“Jeffrey loves race day! To his left is yes, to his right is no, so he is turning his head left which is yes he loves race day!” said Jordan Bergeman. “I don’t know if he ever sleeps the night before a race. I have to wear ear plugs most of the time if we are at a hotel because he seems to get pretty excited! He’s the only reason I do it, like I said I would of never ran a 5K if it wasn’t for him.”
They completed this year’s full marathon in just 3 hours and 10 minutes, blowing the 4:15 imposed time out of the water!
“He just set his goals bigger and bigger. Through conversations with him we have learned that his two primary goals are to do an Iron Man Triathlon and the Boston Marathon.” said Jordan Bergeman.
But another complication rises up again, even after running two qualifying times for the Boston Marathon.
“There again, they unfortunately won’t let us participate because he is not 18. So we are trying to work with them to see if we can get something to change. Particularly with duo teams. Leave that general age of 18 for the general participants and those propelling themselves!” said Jordan Bergeman.
For a father who wants to make his child’s dreams and goals come true. Could Dad keep up the speed for 5 more years until he turns 18?
“I don’t know? You know honestly, that’s the thing. They keep lowering the qualifying times, it just dropped under 5 minutes from last year. Again, that’s not a small feat especially while pushing. He’s going to get bigger, he’s going to get older and lord willing he will still be with us in 5 years and we don’t know that either.”
With time of the essence, people say to Jordan that he can go out and run Boston on his own… “But it’s not my dream! Never dreamt of that being a goal of my own. He expressed it, he wants to do it. So then it became my goal to do it with him. So to go and run it without him… Wouldn’t even seem right.” explained Jordan Bergeman.

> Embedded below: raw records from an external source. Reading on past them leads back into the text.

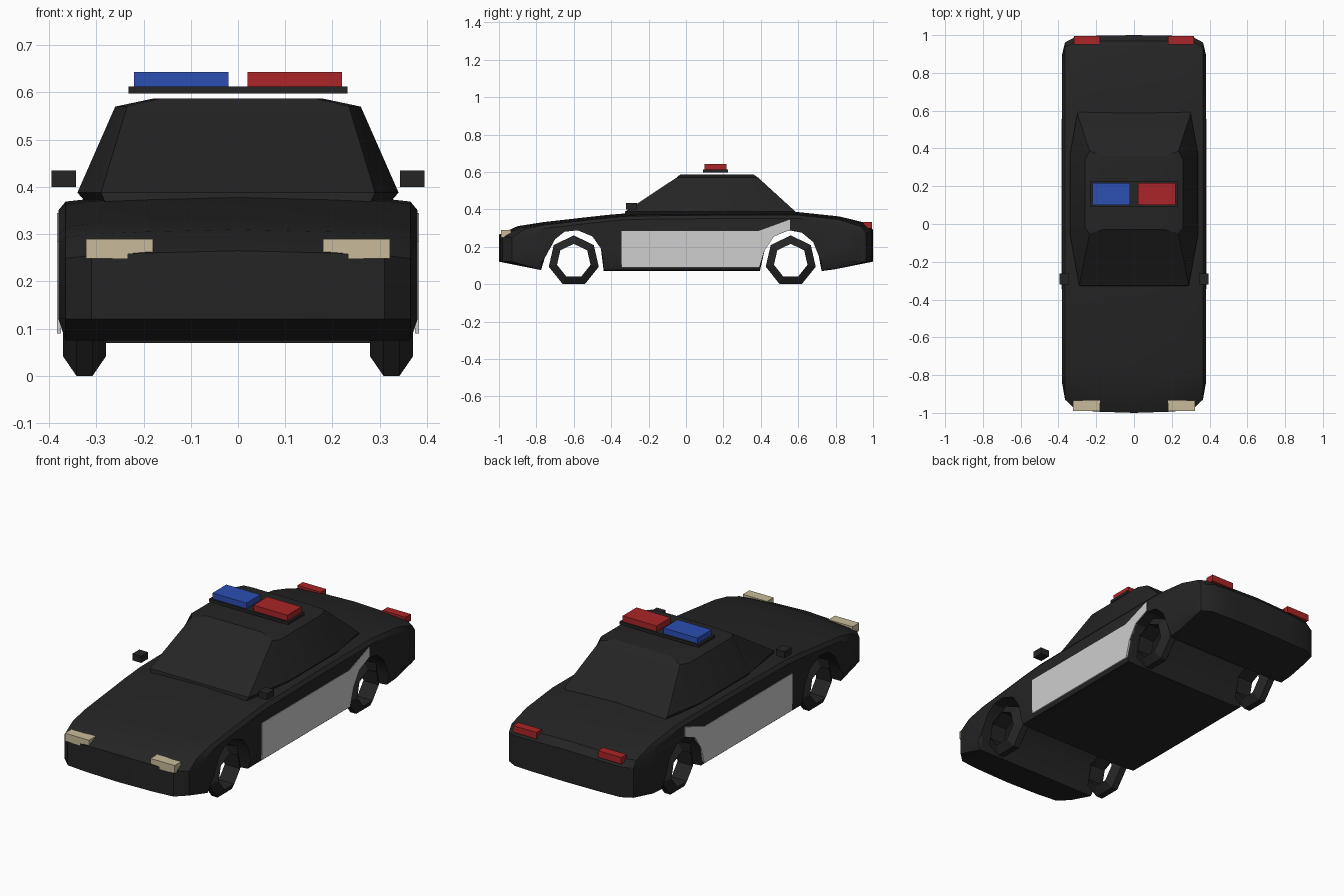
import bpy, bmesh, math

cube = bpy.data.objects.get("Cube")
if cube:
    bpy.data.objects.remove(cube, do_unlink=True)


def material(name, r, g, b):
    m = bpy.data.materials.new(name)
    m.use_nodes = True
    m.diffuse_color = (r, g, b, 1)
    m.node_tree.nodes["Principled BSDF"].inputs["Base Color"].default_value = (r, g, b, 1)
    return m


BLACK = material("black paint", .018, .018, .018)
WHITE = material("door white", .62, .62, .62)
CREAM = material("headlight cream", .58, .50, .32)
RED = material("signal red", .40, .018, .02)
BLUE = material("signal blue", .025, .078, .45)


def loft(name, rings, mat, closed=False, smooth=None):
    """Bridge equal rings of points; cap the ends unless the rings form a loop."""
    bm = bmesh.new()
    loops = [[bm.verts.new(p) for p in ring] for ring in rings]
    n = len(loops[0])
    pairs = list(zip(loops, loops[1:]))
    if closed:
        pairs.append((loops[-1], loops[0]))
    else:
        bm.faces.new(loops[0])
        bm.faces.new(loops[-1])
    for a, b in pairs:
        for i in range(n):
            j = (i + 1) % n
            bm.faces.new((a[i], a[j], b[j], b[i]))
    bmesh.ops.recalc_face_normals(bm, faces=bm.faces)
    me = bpy.data.meshes.new(name)
    bm.to_mesh(me)
    bm.free()
    me.materials.append(mat)
    ob = bpy.data.objects.new(name, me)
    bpy.context.collection.objects.link(ob)
    if smooth:
        bpy.ops.object.select_all(action='DESELECT')
        ob.select_set(True)
        bpy.context.view_layer.objects.active = ob
        bpy.ops.object.shade_smooth_by_angle(angle=math.radians(smooth))
    return ob


def box(name, xs, ys, zs, mat):
    return loft(name, [[(xs[0], y, z), (xs[1], y, z), (xs[1], y, w), (xs[0], y, w)]
                       for y, z, w in ((ys[0], *zs), (ys[1], *zs))], mat)


# Body: side profile with wheel arches, carried across the width
top = [(-1, .12), (-1, .265), (-.9, .31), (-.76, .332), (-.42, .37), (-.3, .38), (.2, .385),
       (.6, .385), (.82, .362), (.97, .325), (1, .29), (1, .12), (.8, .08), (.725, .07)]
rear_arch = [(.71, .15), (.68, .225), (.62, .275), (.55, .288), (.47, .255), (.42, .18), (.395, .07)]
front_arch = [(-.44, .07), (-.455, .19), (-.5, .255), (-.58, .288), (-.65, .28), (-.7, .24),
              (-.755, .14), (-.775, .075)]
profile = top + rear_arch + front_arch


def station(x, k, drop, floor):
    ring = []
    for i, (y, z) in enumerate(profile):
        over = abs(y) - .78
        if over > 0:
            y = math.copysign(.78 + over * (k if y < 0 else math.sqrt(k)), y)
        if 0 < i < 11:
            z -= drop
        ring.append((x, y, max(z, floor)))
    return ring


half = [(.2, .97, .005, .07), (.31, .92, .01, .07), (.365, .68, .016, .075), (.38, .3, .034, .12)]
stations = [(-x, k, d, f) for x, k, d, f in reversed(half)] + [(0, 1, 0, .07)] + half
loft("body", [station(*s) for s in stations], BLACK, smooth=32)

# Cabin: rings from belt line to roof; each lists width and y, front to rear
cabin = [(.365, [(.28, -.33), (.32, -.05), (.32, .35), (.29, .6)]),
         (.388, [(.29, -.325), (.34, -.05), (.34, .36), (.30, .585)]),
         (.57, [(.235, -.05), (.26, -.02), (.26, .34), (.235, .385)]),
         (.587, [(.165, -.03), (.18, 0), (.18, .32), (.165, .36)])]
loft("cabin", [[(x, y, z) for x, y in pts] + [(-x, y, z) for x, y in reversed(pts)]
               for z, pts in cabin], BLACK, smooth=25)

# Seven-sided hollow wheels with a tapered tread
section = [(.137, -.017), (.137, .017), (.092, .045), (.092, -.045)]
for end, wy in (("front", -.6), ("rear", .56)):
    for side, wx in (("left", .325), ("right", -.325)):
        rings = []
        for i in range(7):
            a = 2 * math.pi * i / 7
            rings.append([(wx + w, wy + r * math.sin(a), .1235 + r * math.cos(a)) for r, w in section])
        loft(f"{end}_{side}_wheel", rings, BLACK, closed=True)

# Paired parts on both sides
door = [(-.345, .09), (-.345, .285), (.39, .285), (.555, .345), (.555, .292), (.47, .255),
        (.42, .18), (.393, .09)]
for side, s in (("left", 1), ("right", -1)):
    loft(f"{side}_door_panel", [[(s * x, y, z) for y, z in door] for x in (.375, .383)], WHITE)
    box(f"{side}_mirror", (s * .343, s * .395), (-.32, -.262), (.40, .435), BLACK)
    box(f"{side}_headlight", (s * .18, s * .322), (-.99, -.935), (.248, .29), CREAM)
    box(f"{side}_taillight", (s * .18, s * .317), (.95, .995), (.298, .333), RED)
    box(f"{side}_beacon", (s * .02, s * .22), (.10, .217), (.612, .643), RED if s > 0 else BLUE)

# Roof light bar base
box("light_bar_base", (-.232, .232), (.09, .225), (.598, .613), BLACK)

The family wants to push inclusion, for not only their son but others getting turned away, just like him.
“He said he just feels free when he is out on the race course. He is super competitive too. So he loves to try and win age group awards and place in overall placement if we can.” said Jordan Bergeman.
His sister who suffers from brittle bone syndrome is also pushing for change and inclusion.
“In Wisconsin we were the first duo team to start doing cross country sports events. So there were a lot of rules we had to follow.” said Susan Bergeman, Jeffrey’s little sister.
This included starting 30 seconds behind the boys group and not being able to pass people!
“That’s just not fair!” yelled Susan Bergeman.
This will be their second year running together and now things are changing.
“It’s super fun and all the kids there are super nice and they are like, whoa you are doing this! Can I try? I always say sure! Just be careful! And don’t break anything! So it’s so much fun and all the kids are learning about new things” explained Susan Bergeman.
If you want to help push for change and inclusion in your area, try calling race directors and letting them know how you feel, and you can donate to the Bergeman’s go fund me page and follow them on Facebook at Fueled By Faith. You can also get in touch with race directors at the Boston Marathon and urge them to accept duos with captains under the age of 18.
Help not only makes Jeffrey’s dream come true but others behind him, sharing the same passion!